*Task goal*: Each and every line of the data must appear exactly as given.
━━ Data to use
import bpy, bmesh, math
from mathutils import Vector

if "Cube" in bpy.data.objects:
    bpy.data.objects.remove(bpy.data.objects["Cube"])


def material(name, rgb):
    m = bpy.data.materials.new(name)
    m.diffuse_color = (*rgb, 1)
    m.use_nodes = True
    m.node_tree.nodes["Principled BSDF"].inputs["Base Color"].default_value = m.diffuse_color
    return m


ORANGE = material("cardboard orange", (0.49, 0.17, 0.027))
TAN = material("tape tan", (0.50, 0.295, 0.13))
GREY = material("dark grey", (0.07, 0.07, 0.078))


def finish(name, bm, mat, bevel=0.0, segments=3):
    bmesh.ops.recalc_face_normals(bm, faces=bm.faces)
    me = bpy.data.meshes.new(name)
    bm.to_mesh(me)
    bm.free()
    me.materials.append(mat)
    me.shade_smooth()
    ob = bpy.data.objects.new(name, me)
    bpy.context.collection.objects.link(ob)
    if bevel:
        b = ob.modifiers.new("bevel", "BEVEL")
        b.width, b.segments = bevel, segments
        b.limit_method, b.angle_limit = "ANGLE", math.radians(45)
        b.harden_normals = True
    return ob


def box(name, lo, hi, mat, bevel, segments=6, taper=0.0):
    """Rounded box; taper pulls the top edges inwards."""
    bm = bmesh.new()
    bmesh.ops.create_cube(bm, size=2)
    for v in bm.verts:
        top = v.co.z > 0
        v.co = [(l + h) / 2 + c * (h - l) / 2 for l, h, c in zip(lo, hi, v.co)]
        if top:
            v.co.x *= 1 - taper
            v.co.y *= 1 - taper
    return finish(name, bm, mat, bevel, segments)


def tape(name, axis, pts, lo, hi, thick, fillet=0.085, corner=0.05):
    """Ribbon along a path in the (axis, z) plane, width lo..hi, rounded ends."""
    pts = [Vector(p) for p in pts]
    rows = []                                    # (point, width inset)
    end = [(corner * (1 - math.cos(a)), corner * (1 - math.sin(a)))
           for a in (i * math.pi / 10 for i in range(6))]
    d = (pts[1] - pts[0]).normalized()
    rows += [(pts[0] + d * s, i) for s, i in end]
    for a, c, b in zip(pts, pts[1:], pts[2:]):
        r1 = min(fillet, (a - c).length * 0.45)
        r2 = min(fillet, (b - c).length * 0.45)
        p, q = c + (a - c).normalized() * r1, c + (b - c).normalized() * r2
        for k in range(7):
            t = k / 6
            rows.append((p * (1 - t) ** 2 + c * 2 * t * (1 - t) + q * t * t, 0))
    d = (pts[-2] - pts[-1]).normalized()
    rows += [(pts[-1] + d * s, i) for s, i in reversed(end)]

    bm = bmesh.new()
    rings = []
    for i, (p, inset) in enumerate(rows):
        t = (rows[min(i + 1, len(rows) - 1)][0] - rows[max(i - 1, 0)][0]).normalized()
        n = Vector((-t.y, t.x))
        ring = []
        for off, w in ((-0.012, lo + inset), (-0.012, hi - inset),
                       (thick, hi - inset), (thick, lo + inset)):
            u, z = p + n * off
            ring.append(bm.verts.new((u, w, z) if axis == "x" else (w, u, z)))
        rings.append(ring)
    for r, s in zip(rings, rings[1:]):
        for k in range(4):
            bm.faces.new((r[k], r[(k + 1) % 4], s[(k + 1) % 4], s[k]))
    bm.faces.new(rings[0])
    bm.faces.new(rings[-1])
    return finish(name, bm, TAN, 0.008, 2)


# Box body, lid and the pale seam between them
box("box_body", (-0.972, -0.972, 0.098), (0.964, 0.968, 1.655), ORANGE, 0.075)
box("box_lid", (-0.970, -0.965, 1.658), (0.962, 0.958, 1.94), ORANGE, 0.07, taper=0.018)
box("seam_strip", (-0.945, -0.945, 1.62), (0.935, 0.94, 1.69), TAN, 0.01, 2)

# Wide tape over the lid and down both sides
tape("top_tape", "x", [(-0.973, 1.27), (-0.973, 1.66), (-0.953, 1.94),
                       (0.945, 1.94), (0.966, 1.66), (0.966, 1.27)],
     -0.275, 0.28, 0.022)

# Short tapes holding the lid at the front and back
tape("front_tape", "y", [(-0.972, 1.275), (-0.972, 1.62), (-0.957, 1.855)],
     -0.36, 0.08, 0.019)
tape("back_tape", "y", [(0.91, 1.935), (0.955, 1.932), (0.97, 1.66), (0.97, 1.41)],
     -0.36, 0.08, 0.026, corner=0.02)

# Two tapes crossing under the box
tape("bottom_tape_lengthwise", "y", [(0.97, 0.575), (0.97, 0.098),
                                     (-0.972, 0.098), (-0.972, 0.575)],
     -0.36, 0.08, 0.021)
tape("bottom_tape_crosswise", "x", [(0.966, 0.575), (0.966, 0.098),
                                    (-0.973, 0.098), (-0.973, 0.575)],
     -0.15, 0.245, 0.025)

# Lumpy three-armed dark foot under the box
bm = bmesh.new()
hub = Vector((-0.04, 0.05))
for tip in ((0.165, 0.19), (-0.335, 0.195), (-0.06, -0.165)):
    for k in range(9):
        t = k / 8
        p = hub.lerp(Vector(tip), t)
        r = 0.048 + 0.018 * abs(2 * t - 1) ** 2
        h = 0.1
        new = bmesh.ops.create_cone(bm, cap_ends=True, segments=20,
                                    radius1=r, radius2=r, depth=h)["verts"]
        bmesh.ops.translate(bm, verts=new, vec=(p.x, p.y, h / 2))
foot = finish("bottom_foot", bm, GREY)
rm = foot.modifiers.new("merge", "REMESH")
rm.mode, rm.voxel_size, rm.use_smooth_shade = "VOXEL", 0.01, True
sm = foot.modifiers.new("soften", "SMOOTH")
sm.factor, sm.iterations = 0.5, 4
━━━━
*Response to the task*:
import bpy, bmesh, math
from mathutils import Vector

if "Cube" in bpy.data.objects:
    bpy.data.objects.remove(bpy.data.objects["Cube"])


def material(name, rgb):
    m = bpy.data.materials.new(name)
    m.diffuse_color = (*rgb, 1)
    m.use_nodes = True
    m.node_tree.nodes["Principled BSDF"].inputs["Base Color"].default_value = m.diffuse_color
    return m


ORANGE = material("cardboard orange", (0.49, 0.17, 0.027))
TAN = material("tape tan", (0.50, 0.295, 0.13))
GREY = material("dark grey", (0.07, 0.07, 0.078))


def finish(name, bm, mat, bevel=0.0, segments=3):
    bmesh.ops.recalc_face_normals(bm, faces=bm.faces)
    me = bpy.data.meshes.new(name)
    bm.to_mesh(me)
    bm.free()
    me.materials.append(mat)
    me.shade_smooth()
    ob = bpy.data.objects.new(name, me)
    bpy.context.collection.objects.link(ob)
    if bevel:
        b = ob.modifiers.new("bevel", "BEVEL")
        b.width, b.segments = bevel, segments
        b.limit_method, b.angle_limit = "ANGLE", math.radians(45)
        b.harden_normals = True
    return ob


def box(name, lo, hi, mat, bevel, segments=6, taper=0.0):
    """Rounded box; taper pulls the top edges inwards."""
    bm = bmesh.new()
    bmesh.ops.create_cube(bm, size=2)
    for v in bm.verts:
        top = v.co.z > 0
        v.co = [(l + h) / 2 + c * (h - l) / 2 for l, h, c in zip(lo, hi, v.co)]
        if top:
            v.co.x *= 1 - taper
            v.co.y *= 1 - taper
    return finish(name, bm, mat, bevel, segments)


def tape(name, axis, pts, lo, hi, thick, fillet=0.085, corner=0.05):
    """Ribbon along a path in the (axis, z) plane, width lo..hi, rounded ends."""
    pts = [Vector(p) for p in pts]
    rows = []                                    # (point, width inset)
    end = [(corner * (1 - math.cos(a)), corner * (1 - math.sin(a)))
           for a in (i * math.pi / 10 for i in range(6))]
    d = (pts[1] - pts[0]).normalized()
    rows += [(pts[0] + d * s, i) for s, i in end]
    for a, c, b in zip(pts, pts[1:], pts[2:]):
        r1 = min(fillet, (a - c).length * 0.45)
        r2 = min(fillet, (b - c).length * 0.45)
        p, q = c + (a - c).normalized() * r1, c + (b - c).normalized() * r2
        for k in range(7):
            t = k / 6
            rows.append((p * (1 - t) ** 2 + c * 2 * t * (1 - t) + q * t * t, 0))
    d = (pts[-2] - pts[-1]).normalized()
    rows += [(pts[-1] + d * s, i) for s, i in reversed(end)]

    bm = bmesh.new()
    rings = []
    for i, (p, inset) in enumerate(rows):
        t = (rows[min(i + 1, len(rows) - 1)][0] - rows[max(i - 1, 0)][0]).normalized()
        n = Vector((-t.y, t.x))
        ring = []
        for off, w in ((-0.012, lo + inset), (-0.012, hi - inset),
                       (thick, hi - inset), (thick, lo + inset)):
            u, z = p + n * off
            ring.append(bm.verts.new((u, w, z) if axis == "x" else (w, u, z)))
        rings.append(ring)
    for r, s in zip(rings, rings[1:]):
        for k in range(4):
            bm.faces.new((r[k], r[(k + 1) % 4], s[(k + 1) % 4], s[k]))
    bm.faces.new(rings[0])
    bm.faces.new(rings[-1])
    return finish(name, bm, TAN, 0.008, 2)


# Box body, lid and the pale seam between them
box("box_body", (-0.972, -0.972, 0.098), (0.964, 0.968, 1.655), ORANGE, 0.075)
box("box_lid", (-0.970, -0.965, 1.658), (0.962, 0.958, 1.94), ORANGE, 0.07, taper=0.018)
box("seam_strip", (-0.945, -0.945, 1.62), (0.935, 0.94, 1.69), TAN, 0.01, 2)

# Wide tape over the lid and down both sides
tape("top_tape", "x", [(-0.973, 1.27), (-0.973, 1.66), (-0.953, 1.94),
                       (0.945, 1.94), (0.966, 1.66), (0.966, 1.27)],
     -0.275, 0.28, 0.022)

# Short tapes holding the lid at the front and back
tape("front_tape", "y", [(-0.972, 1.275), (-0.972, 1.62), (-0.957, 1.855)],
     -0.36, 0.08, 0.019)
tape("back_tape", "y", [(0.91, 1.935), (0.955, 1.932), (0.97, 1.66), (0.97, 1.41)],
     -0.36, 0.08, 0.026, corner=0.02)

# Two tapes crossing under the box
tape("bottom_tape_lengthwise", "y", [(0.97, 0.575), (0.97, 0.098),
                                     (-0.972, 0.098), (-0.972, 0.575)],
     -0.36, 0.08, 0.021)
tape("bottom_tape_crosswise", "x", [(0.966, 0.575), (0.966, 0.098),
                                    (-0.973, 0.098), (-0.973, 0.575)],
     -0.15, 0.245, 0.025)

# Lumpy three-armed dark foot under the box
bm = bmesh.new()
hub = Vector((-0.04, 0.05))
for tip in ((0.165, 0.19), (-0.335, 0.195), (-0.06, -0.165)):
    for k in range(9):
        t = k / 8
        p = hub.lerp(Vector(tip), t)
        r = 0.048 + 0.018 * abs(2 * t - 1) ** 2
        h = 0.1
        new = bmesh.ops.create_cone(bm, cap_ends=True, segments=20,
                                    radius1=r, radius2=r, depth=h)["verts"]
        bmesh.ops.translate(bm, verts=new, vec=(p.x, p.y, h / 2))
foot = finish("bottom_foot", bm, GREY)
rm = foot.modifiers.new("merge", "REMESH")
rm.mode, rm.voxel_size, rm.use_smooth_shade = "VOXEL", 0.01, True
sm = foot.modifiers.new("soften", "SMOOTH")
sm.factor, sm.iterations = 0.5, 4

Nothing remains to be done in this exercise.